======== Supplied data ========

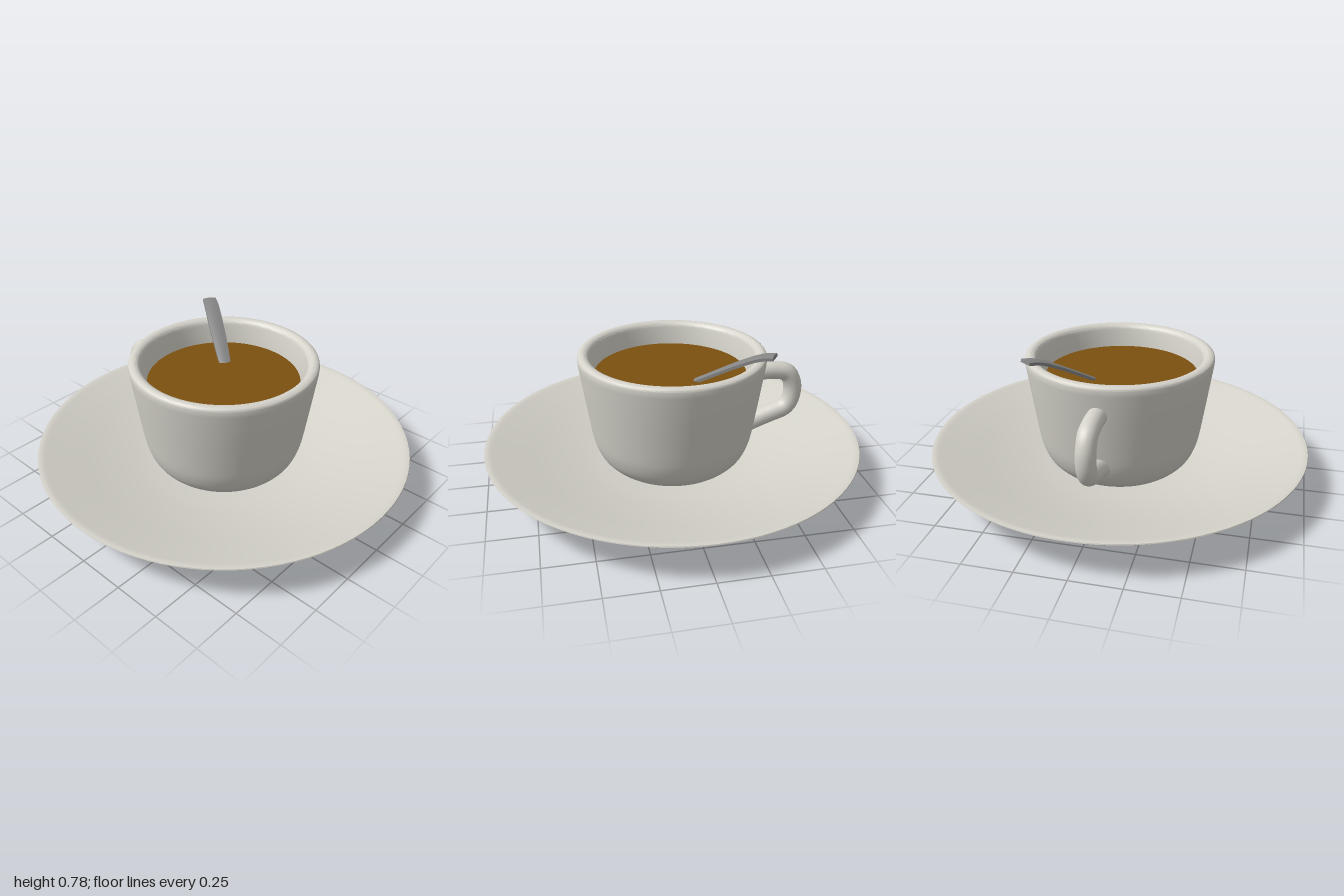
import * as THREE from 'three';
import { toCreasedNormals } from 'three/addons/utils/BufferGeometryUtils.js';

const porcelain = new THREE.MeshStandardMaterial({ name: 'porcelain', color: 0xd4d2c9 });
const coffeeBrown = new THREE.MeshStandardMaterial({ name: 'coffeeBrown', color: 0x7c500f });
const steel = new THREE.MeshStandardMaterial({ name: 'steel', color: 0x868686 });

function part(name, geometry, material) {
  const mesh = new THREE.Mesh(geometry, material);
  mesh.name = name;
  return mesh;
}

// Revolves a profile of [radius, height] pairs, keeping sharp edges sharp
function turned(points) {
  const profile = points.map(([r, y]) => new THREE.Vector2(r, y));
  return toCreasedNormals(new THREE.LatheGeometry(profile, 96), 0.6);
}

// Samples a smooth curve through [radius, height] pairs
function smooth(points, count) {
  const curve = new THREE.SplineCurve(points.map(([r, y]) => new THREE.Vector2(r, y)));
  return curve.getPoints(count).map((p) => [p.x, p.y]);
}

// Shallow dish with a slim lip and a small stepped foot
function createSaucer() {
  return part('saucer', turned([
    [0, 0.006], [0.11, 0.006], [0.115, 0], [0.125, 0], [0.13, 0.012], [0.24, 0.012], [0.245, 0.008],
    ...smooth([[0.26, 0.01], [0.45, 0.044], [0.65, 0.092], [0.85, 0.152], [0.995, 0.2]], 20),
    [1, 0.204], [0.998, 0.209], [0.985, 0.21],
    ...smooth([[0.97, 0.207], [0.85, 0.17], [0.65, 0.11], [0.45, 0.062], [0.27, 0.036]], 20),
    [0, 0.034],
  ]), porcelain);
}

// Tapered cup wall with a rounded base and rim, hollow inside
function createCup() {
  return part('cup', turned([
    [0, 0.045],
    ...smooth([[0.24, 0.045], [0.32, 0.075], [0.385, 0.135], [0.42, 0.215], [0.437, 0.3]], 18),
    [0.462, 0.47], [0.488, 0.65],
    ...smooth([[0.49, 0.675], [0.486, 0.69], [0.47, 0.699], [0.45, 0.698], [0.433, 0.685], [0.425, 0.66]], 16),
    [0.405, 0.56], [0.375, 0.3],
    ...smooth([[0.36, 0.22], [0.31, 0.13], [0.22, 0.09]], 8),
    [0, 0.085],
  ]), porcelain);
}

// Looped handle at the back, both ends sunk into the cup wall
function createHandle() {
  const path = new THREE.CatmullRomCurve3([
    [0.54, -0.44], [0.541, -0.56], [0.522, -0.635], [0.455, -0.671], [0.37, -0.668],
    [0.317, -0.635], [0.283, -0.55], [0.258, -0.48], [0.225, -0.4],
  ].map(([y, z]) => new THREE.Vector3(0, y, z)));
  return part('handle', new THREE.TubeGeometry(path, 64, 0.049, 20), porcelain);
}

function createCoffee() {
  const coffee = part('coffee', new THREE.CircleGeometry(0.398, 96), coffeeBrown);
  coffee.rotation.x = -Math.PI / 2;
  coffee.position.set(-0.01, 0.58, 0.007);
  return coffee;
}

// Spoon handle: a flat bar swept from the coffee up over the rim
function createSpoon() {
  const geometry = new THREE.BoxGeometry(1, 1, 1, 4, 1, 20);
  const position = geometry.attributes.position;
  const path = new THREE.CatmullRomCurve3([
    [0.08, 0.535, -0.045], [0.127, 0.58, -0.11], [0.187, 0.64, -0.195], [0.248, 0.7, -0.283],
    [0.315, 0.755, -0.377], [0.355, 0.77, -0.433],
  ].map((p) => new THREE.Vector3(...p)));
  const across = new THREE.Vector3(0.817, 0, 0.577);
  for (let i = 0; i < position.count; i++) {
    const t = 0.5 - position.getZ(i);
    const side = position.getX(i);
    const width = 0.05 + 0.034 * Math.sin(Math.min(1, t * 1.3) * Math.PI / 2) - 0.012 * t ** 4;
    const crown = position.getY(i) > 0 ? -0.02 * side * side : 0;
    const up = path.getTangent(t).cross(across).normalize();
    if (up.y < 0) up.negate();
    const p = path.getPoint(t)
      .addScaledVector(across, side * width)
      .addScaledVector(up, position.getY(i) * 0.02 + crown);
    position.setXYZ(i, p.x, p.y, p.z);
  }
  return part('spoon', toCreasedNormals(geometry, 0.6), steel);
}

export function createModel() {
  const model = new THREE.Group();
  model.name = 'coffeeCupOnSaucer';
  model.add(createSaucer(), createCup(), createHandle(), createCoffee(), createSpoon());
  return model;
}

========

● **Aim of the exercise**
From the listing above, return each line with the word "porcelain".

● **Output**
const porcelain = new THREE.MeshStandardMaterial({ name: 'porcelain', color: 0xd4d2c9 });
  ]), porcelain);
  ]), porcelain);
  return part('handle', new THREE.TubeGeometry(path, 64, 0.049, 20), porcelain);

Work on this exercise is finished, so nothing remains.